HMG-CoA Reductase Activation and Urinary Pellet Cholesterol Elevations in Acute Kidney Injury.

Publication Type:

Journal Article


Clinical journal of the American Society of Nephrology : CJASN, Volume 6, Issue 9, p.2108-13 (2011)


2011, Acute Kidney Injury, Adult, Aged, Center-Authored Paper, CHOLESTEROL, Clinical Research Division, DNA Methylation, Enzyme Activation, Exons, Female, Humans, Hydroxymethylglutaryl CoA Reductases, Male, Middle Aged, September 2011

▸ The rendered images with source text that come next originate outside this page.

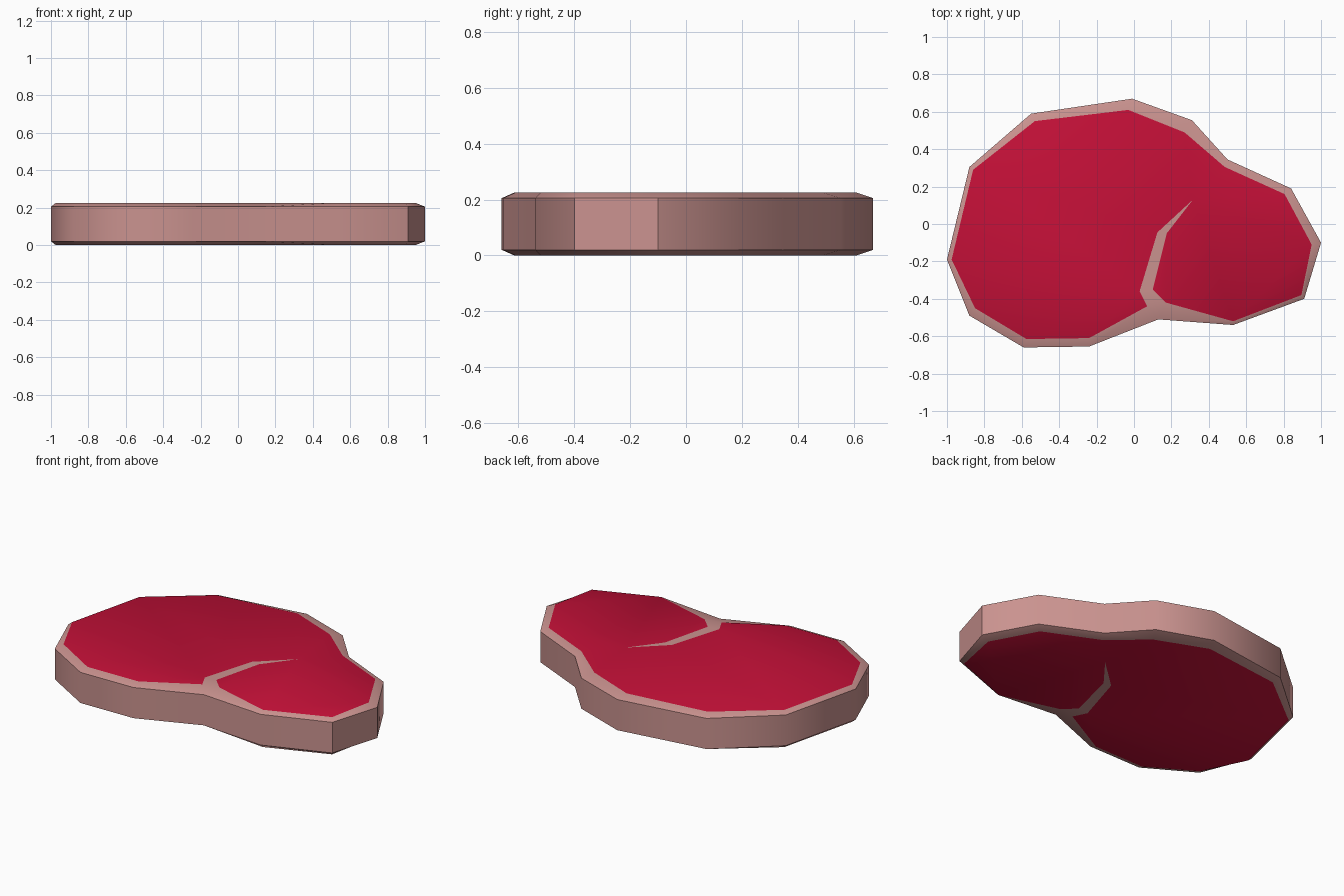
import bpy, bmesh, math

if "Cube" in bpy.data.objects:
    bpy.data.objects.remove(bpy.data.objects["Cube"])

# Colours
def material(name, rgb):
    m = bpy.data.materials.new(name)
    m.diffuse_color = (*rgb, 1)
    m.use_nodes = True
    m.node_tree.nodes["Principled BSDF"].inputs["Base Color"].default_value = m.diffuse_color
    return m

fat = material("pale_fat", (0.59, 0.29, 0.275))
red = material("red_meat", (0.54, 0.005, 0.038))

# Widest outline, counter-clockwise; index 4 is the notch at the front
outer = [(-1, -.19), (-.88, -.49), (-.59, -.66), (-.24, -.655), (.13, -.51),
         (.53, -.54), (.91, -.40), (1, -.10), (.84, .19), (.50, .345),
         (.31, .555), (-.01, .67), (-.55, .59), (-.88, .305)]
# Edge of the red meat; None where the vein meets the rim
inner = [(-.975, -.19), (-.85, -.45), (-.575, -.615), (-.24, -.61), None,
         (.53, -.52), (.895, -.38), (.95, -.11), (.805, .16), (.485, .305),
         (.27, .49), (-.03, .61), (-.53, .55), (-.86, .29)]
# Left and right sides of the fat vein, from the notch inwards, and its tip
vein_left = [(.07, -.44), (.03, -.36), (.125, -.045)]
vein_right = [(.17, -.42), (.10, -.35), (.175, -.05)]
tip_point = (.315, .13)
NOTCH, WAIST, N = 4, 9, len(outer)

bm = bmesh.new()

def ring(points, z):
    return [bm.verts.new((*p, z)) if p else None for p in points]

def face(verts, mat=0):
    bm.faces.new(verts).material_index = mat

def slab_face(z_edge, z_flat):
    """One cut side of the steak: bevelled rim, vein and two red muscles."""
    o, i = ring(outer, z_edge), ring(inner, z_flat)
    left, right = ring(vein_left, z_flat), ring(vein_right, z_flat)
    tip = bm.verts.new((*tip_point, z_flat))
    # bevelled fat rim
    for a in range(N):
        b = (a + 1) % N
        ia = right[0] if a == NOTCH else i[a]
        ib = left[0] if b == NOTCH else i[b]
        face([o[a], o[b], ib, ia])
    # fat vein
    face([o[NOTCH], right[0], left[0]])
    for k in range(2):
        face([left[k], right[k], right[k + 1], left[k + 1]])
    face([left[2], right[2], tip])
    # large and small muscle
    face(i[WAIST:] + i[:NOTCH] + left + [tip], 1)
    face(i[NOTCH + 1:WAIST + 1] + [tip] + right[::-1], 1)
    return o

top = slab_face(.205, .225)
bottom = slab_face(.02, 0)
# outer wall
for a in range(N):
    b = (a + 1) % N
    face([bottom[a], bottom[b], top[b], top[a]])

bmesh.ops.recalc_face_normals(bm, faces=bm.faces[:])
bmesh.ops.triangulate(bm, faces=[f for f in bm.faces if len(f.verts) > 4])
mesh = bpy.data.meshes.new("steak")
bm.to_mesh(mesh)
bm.free()
mesh.materials.append(fat)
mesh.materials.append(red)
steak = bpy.data.objects.new("steak", mesh)
bpy.context.collection.objects.link(steak)

# soft wall, crisp bevels
bpy.context.view_layer.objects.active = steak
steak.select_set(True)
bpy.ops.object.shade_smooth_by_angle(angle=math.radians(38))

Summary Background and objectives Experimental acute kidney injury (AKI) activates the HMG-CoA reductase (HMGCR) gene, producing proximal tubule cholesterol loading. AKI also causes sloughing of proximal tubular cell debris into tubular lumina. This study tested whether these two processes culminate in increased urinary pellet cholesterol content, and whether the latter has potential AKI biomarker utility. Design, setting, participants, & measurements Urine samples were collected from 29 critically ill patients with (n = 14) or without (n= 15) AKI, 15 patients with chronic kidney disease, and 15 healthy volunteers. Centrifuged urinary pellets underwent lipid extraction, and the extracts were assayed for cholesterol content (factored by membrane phospholipid phosphate content). In vivo HMGCR activation was sought by measuring levels of RNA polymerase II (Pol II), and of a gene activating histone mark (H3K4m3) at exon 1 of the HMGCR gene (chromatin immunoprecipitation assay of urine chromatin samples). Results AKI+ patients had an approximate doubling of urinary pellet cholesterol content compared with control urine samples (versus normal; P < 0.001). The values significantly correlated (r, 0.5; P < 0.01) with serum, but not urine, creatinine concentrations. Conversely, neither critical illness without AKI nor chronic kidney disease raised pellet cholesterol levels. Increased HMGCR activity in the AKI+ patients was supported by three- to fourfold increased levels of Pol II, and of H3K4m3, at the HMGCR gene (versus controls or AKI- patients). Conclusions (1) Clinical AKI, like experimental AKI, induces HMGCR gene activation; (2) increased urinary pellet cholesterol levels result; and (3) urine pellet cholesterol levels may have potential AKI biomarker utility. The latter will require future testing in a large prospective trial.